Employee turnover is inevitable, and while sometimes it can be useful, losing good performers costs you both directly and indirectly.
Studies have estimated direct turnover costs per employee to be 25-30% of an individual employee’s salary/benefits package, with hidden costs inflating that figure substantially. How much does turnover cost your company?
How to Estimate Turnover Costs
- SHRM, the Society for Human Resource Management, once estimated that it costs $3,500.00 to replace one $8.00 per hour employee when all costs — recruiting, interviewing, hiring, training, reduced productivity, etc., were considered. But SHRM’s estimate was the lowest of 17 nationally respected companies who calculate this cost!
- Do a quick calculation: Think of a job in your organization that has experienced high turnover, maybe supervisors. Estimate their annual average pay and the number of supervisors you lose annually. If their average annual pay is $40,000, multiply this by .125% (125% of their annual pay). The result? It costs $50,000 to replace just one supervisor. If you lose ten supervisors a year, you’re spending $500,000 in replacement costs just for supervisors.
Do These Numbers Seem Unbelievable?
Actual turnover costs are usually much higher than we think they are.

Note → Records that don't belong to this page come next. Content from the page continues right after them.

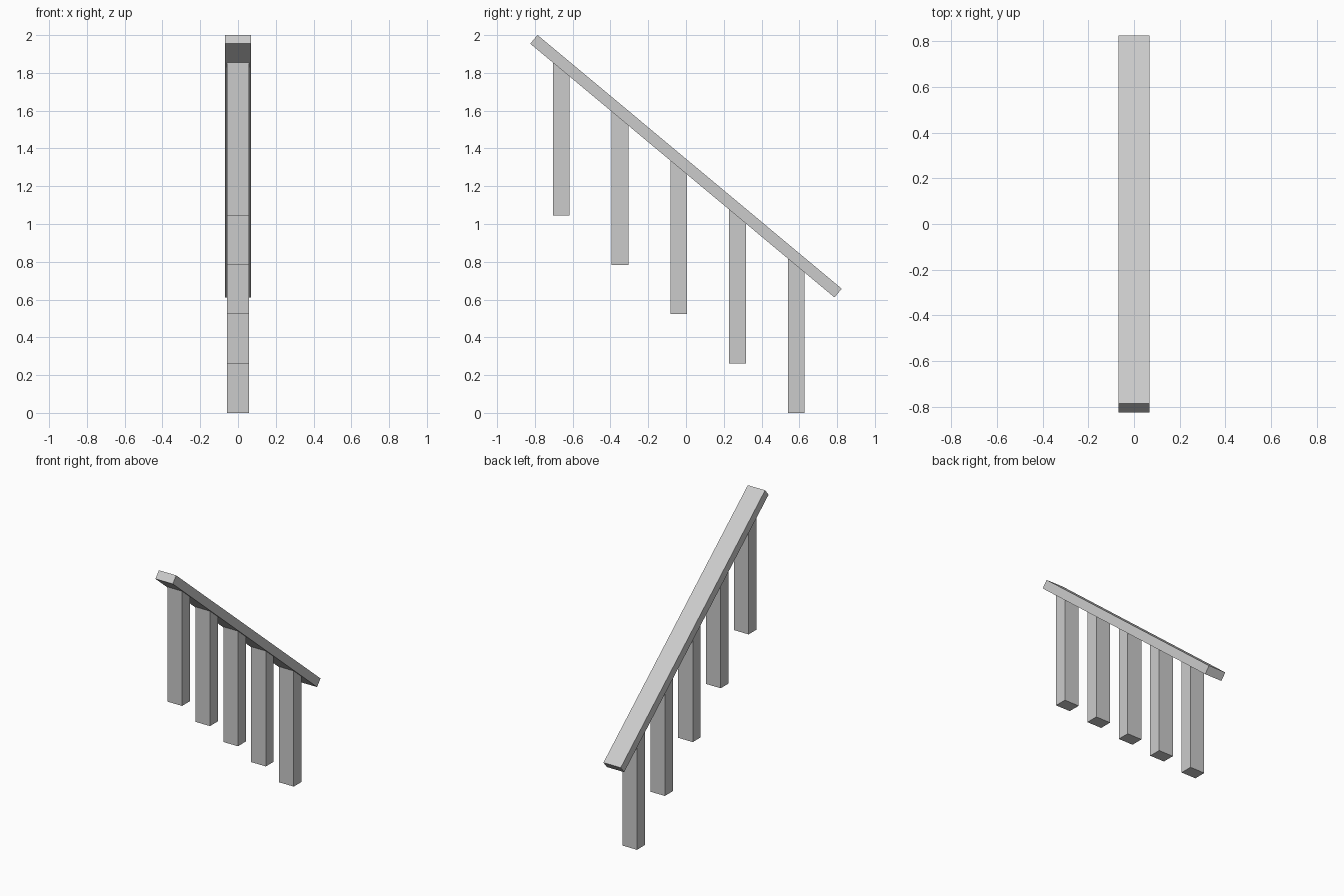
import bpy
import bmesh
import math
from mathutils import Matrix

cube = bpy.data.objects.get("Cube")
if cube:
    bpy.data.objects.remove(cube, do_unlink=True)

grey = bpy.data.materials.new("plain_grey")
grey.use_nodes = True
colour = (0.6, 0.6, 0.6, 1)
grey.diffuse_color = colour
grey.node_tree.nodes["Principled BSDF"].inputs["Base Color"].default_value = colour

SLOPE = -0.834      # fall of the rail along y
UNDERSIDE = 1.267   # height of the rail underside at y = 0


def add_box(name, size, matrix=Matrix(), shape=None):
    bm = bmesh.new()
    bmesh.ops.create_cube(bm, size=1)
    bmesh.ops.scale(bm, vec=size, verts=bm.verts)
    bm.transform(matrix)
    if shape:
        shape(bm)
    mesh = bpy.data.meshes.new(name)
    bm.to_mesh(mesh)
    bm.free()
    mesh.materials.append(grey)
    obj = bpy.data.objects.new(name, mesh)
    bpy.context.collection.objects.link(obj)
    return obj


# Sloping handrail
add_box("handrail", (0.135, 2.097, 0.06),
        Matrix.Translation((0, 0, 1.306)) @ Matrix.Rotation(math.atan(SLOPE), 4, "X"))

# Balusters step down with the rail; their tops are cut to its underside
for i in range(5):
    y = -0.661 + i * 0.3113
    bottom = 1.045 * (1 - i / 4)

    def fit_to_rail(bm):
        for v in bm.verts:
            v.co.z = UNDERSIDE + SLOPE * v.co.y if v.co.z > 0 else bottom

    add_box(f"baluster_{i + 1}", (0.114, 0.088, 1),
            Matrix.Translation((0, y, 0)), fit_to_rail)
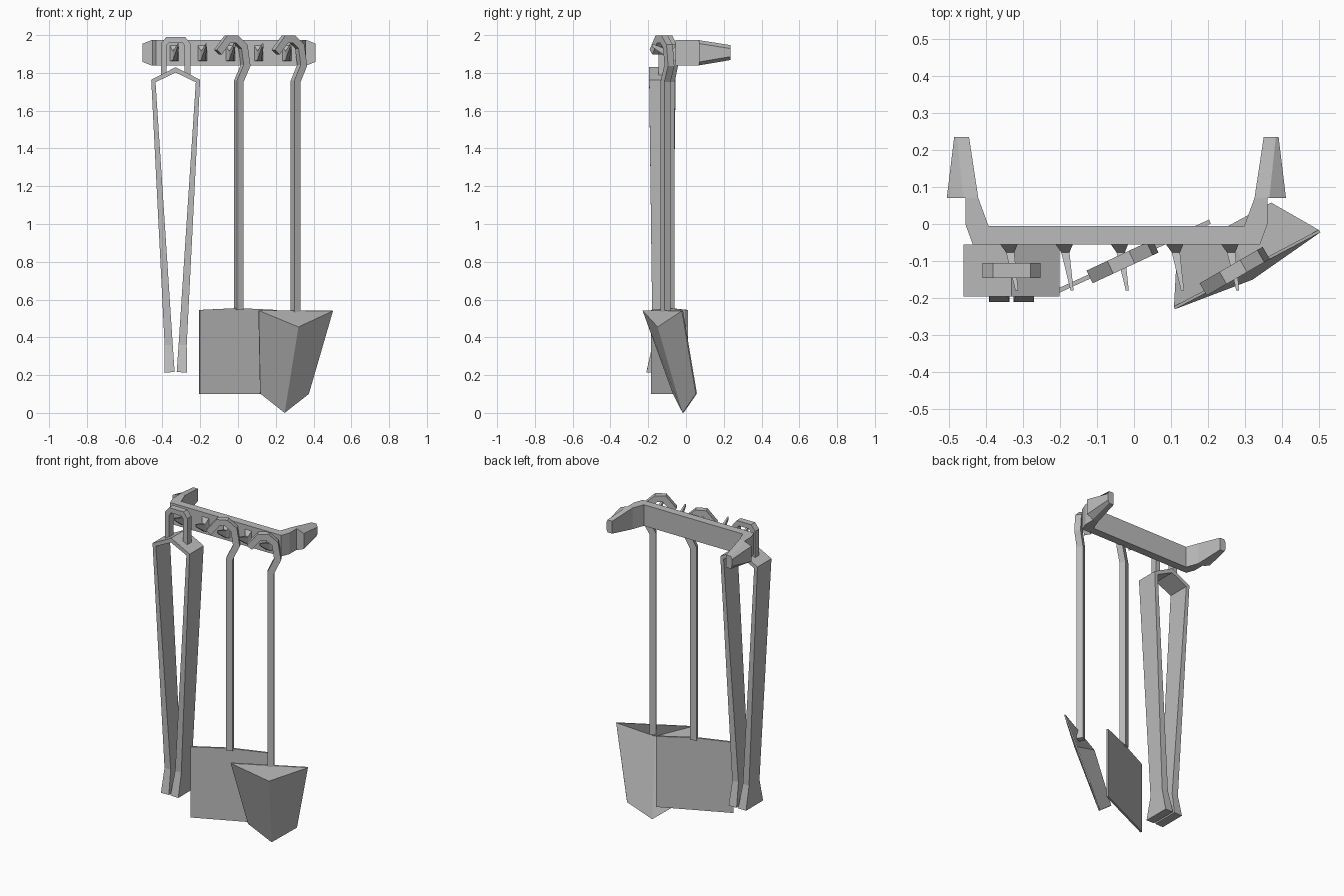
import bpy, bmesh
from math import radians
from mathutils import Vector, Matrix

cube = bpy.data.objects.get("Cube")
if cube:
    bpy.data.objects.remove(cube, do_unlink=True)

iron = bpy.data.materials.new("grey_iron")
GREY = (0.5, 0.5, 0.5, 1)
iron.diffuse_color = GREY
iron.use_nodes = True
for node in iron.node_tree.nodes:
    if node.type == 'BSDF_PRINCIPLED':
        node.inputs["Base Color"].default_value = GREY
        node.inputs["Roughness"].default_value = 0.8


def make(name, bm, matrix=None):
    bmesh.ops.recalc_face_normals(bm, faces=bm.faces)
    mesh = bpy.data.meshes.new(name)
    bm.to_mesh(mesh)
    bm.free()
    mesh.materials.append(iron)
    obj = bpy.data.objects.new(name, mesh)
    bpy.context.scene.collection.objects.link(obj)
    if matrix:
        obj.matrix_world = matrix
    return obj


def loft(name, rings, matrix=None):
    """Skin equal-sized rings of points and cap both ends."""
    bm = bmesh.new()
    rows = [[bm.verts.new(p) for p in ring] for ring in rings]
    n = len(rows[0])
    for a, b in zip(rows, rows[1:]):
        for i in range(n):
            j = (i + 1) % n
            bm.faces.new((a[i], a[j], b[j], b[i]))
    bm.faces.new(rows[0])
    bm.faces.new(rows[-1])
    return make(name, bm, matrix)


def ribbon(name, path, matrix):
    """Mitred rectangular bar; path holds (x, z, thickness, depth)."""
    pts = [Vector(p[:2]) for p in path]
    rings = []
    for i, (x, z, thick, depth) in enumerate(path):
        before = (pts[i] - pts[i - 1]).normalized() if i else None
        after = (pts[i + 1] - pts[i]).normalized() if i + 1 < len(pts) else before
        before = before or after
        mid = (before + after).normalized()
        off = Vector((-mid.y, mid.x)) * thick / 2 / mid.dot(after)
        a, b, d = pts[i] + off, pts[i] - off, depth / 2
        rings.append([(a.x, -d, a.y), (a.x, d, a.y), (b.x, d, b.y), (b.x, -d, b.y)])
    return loft(name, rings, matrix)


def mirrored(half):
    """Complete a half path that ends on the centre line or beside it."""
    other = [(-p[0], *p[1:]) for p in reversed(half)]
    return half + (other[1:] if half[-1][0] == 0 else other)


# Wall rack: bent bar with a wide tapered wing on each end
RACK_X = -0.0475
LOW, HIGH = 1.84, 1.973
right_side = [(0.3875, -0.055), (0.4075, 0), (0.4075, 0.07),
              (0.3725, 0.07), (0.345, -0.005)]
outline = right_side + [(-x, y) for x, y in reversed(right_side)]
loft("rack_bar", [[(x + RACK_X, y, z) for x, y in outline] for z in (LOW, HIGH)])


def wing_ring(side, y, inner, ridge, outer, low, high):
    chamfer = 0.018
    shape = [(inner, low), (inner, high), (ridge, high),
             (outer, high - chamfer), (outer, low + chamfer), (ridge, low)]
    return [(RACK_X + side * x, y, z) for x, z in shape]


for label, side in (("left", 1), ("right", -1)):
    loft(f"rack_wing_{label}", [
        wing_ring(side, 0.07, 0.3725, 0.4125, 0.4575, LOW, HIGH),
        wing_ring(side, 0.235, 0.3975, 0.43, 0.4375, 1.868, 1.947)])

# Pegs: flared root drawn out to an upturned point
for k in range(5):
    x = -0.338 + 0.149 * k
    rings = []
    for y, shift, half, low, high in ((-0.05, 0, 0.026, 1.862, 1.952),
                                      (-0.077, 0.004, 0.011, 1.867, 1.915),
                                      (-0.18, 0.022, 0.004, 1.938, 1.955)):
        c = x + shift
        rings.append([(c - half, y, low), (c + half, y, low),
                      (c + half, y, high), (c - half, y, high)])
    loft(f"peg_{k + 1}", rings)

# Tongs: sprung arms with flared feet, and a hanging loop
tongs = Matrix.Translation((-0.33, -0.125, 0))
arm = [(-0.033, 0.215, 0.055, 0.17), (-0.037, 0.36, 0.043, 0.104),
       (-0.118, 1.757, 0.022, 0.14), (0, 1.816, 0.025, 0.14)]
ribbon("tongs_arms", mirrored(arm), tongs)
loop = [(-0.063, 1.785, 0.03, 0.04), (-0.063, 1.95, 0.03, 0.04),
        (-0.043, 1.975, 0.03, 0.04)]
ribbon("tongs_loop", mirrored(loop), tongs)

# Shovel handles: straight square rods, crooked at the top
crook = [(0, 1.755), (0.04, 1.84), (0.025, 1.94), (-0.018, 1.978),
         (-0.066, 1.978), (-0.122, 1.91)]


def handle(name, x, y, angle, foot):
    path = [(u, z, 0.038, 0.038) for u, z in [(0, foot)] + crook]
    ribbon(name, path, Matrix.Translation((x, y, 0)) @ Matrix.Rotation(radians(angle), 4, 'Z'))


handle("flat_shovel_handle", 0.004, -0.085, 25, 0.545)
handle("pointed_shovel_handle", 0.305, -0.108, 30, 0.49)

# Flat shovel blade: thin upright sheet, slightly peaked at the handle
sheet = [(-0.225, 0.1), (0.225, 0.1), (0.225, 0.545), (0, 0.555), (-0.225, 0.545)]
loft("flat_shovel_blade", [[(u, v, z) for u, z in sheet] for v in (-0.006, 0.006)],
     Matrix.Translation((0, -0.087, 0)) @ Matrix.Rotation(radians(24.5), 4, 'Z'))

# Pointed shovel blade: folded open shell with a sloping top
bm = bmesh.new()
left_top, right_top, ridge, left_low, right_low, tip = [bm.verts.new(p) for p in (
    (0.11, -0.23, 0.542), (0.503, -0.022, 0.54), (0.32, -0.15, 0.455),
    (0.118, -0.07, 0.102), (0.375, 0.052, 0.1), (0.247, -0.018, 0))]
for corners in ((left_top, left_low, tip, ridge), (ridge, tip, right_low, right_top),
                (left_top, ridge, right_top)):
    bm.faces.new(corners)
blade = make("pointed_shovel_blade", bm)
shell = blade.modifiers.new("thickness", 'SOLIDIFY')
shell.thickness = 0.008
shell.offset = -1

If you want to find out exactly how much turnover is costing your organization, find an online employee turnover calculator. Just remember that only tangible costs can be calculated on these sites. Intangible costs are just as real and sometimes much greater than quantifiable costs, but they are difficult if not impossible to measure.
Why Don’t More Companies See This as a Costly Problem?
Many companies don’t realize the true cost of turnover, which costs companies in both expertise and dollars, because they have never examined it. Here are four possible reasons:
1. No process is in place to tabulate the costs of turnover.
2. If they are measured, those costs are not reported to top management.
3. Employers think it’s an inescapable cost of doing business — but it’s not!
4. Costs are underestimated, so they don’t cause concern.
How Can You Measure Turnover Costs in Your Organization?
A comprehensive program measures the following costs:
- · Separation costs
- · Replacement costs
- · Training costs
- · Vacancy costs
Separation costs include:
- administrative functions related to termination
- separation/severance pay
- any increase in unemployment compensation.
Replacement costs include the cost of:
- attracting applicants
- preemployment administrative expenses
- acquisition and dissemination of information.
Training costs include both formal and informal training costs. Vacancy costs include the net cost incurred due to increased overtime or temporary employees needed to complete the tasks of the vacant position.
How can you reduce turnover?
When turnover costs are unacceptably high, do an assessment. Find out who is leaving and why. Exit interviews can help you gain information. Then develop a retention program based on your findings.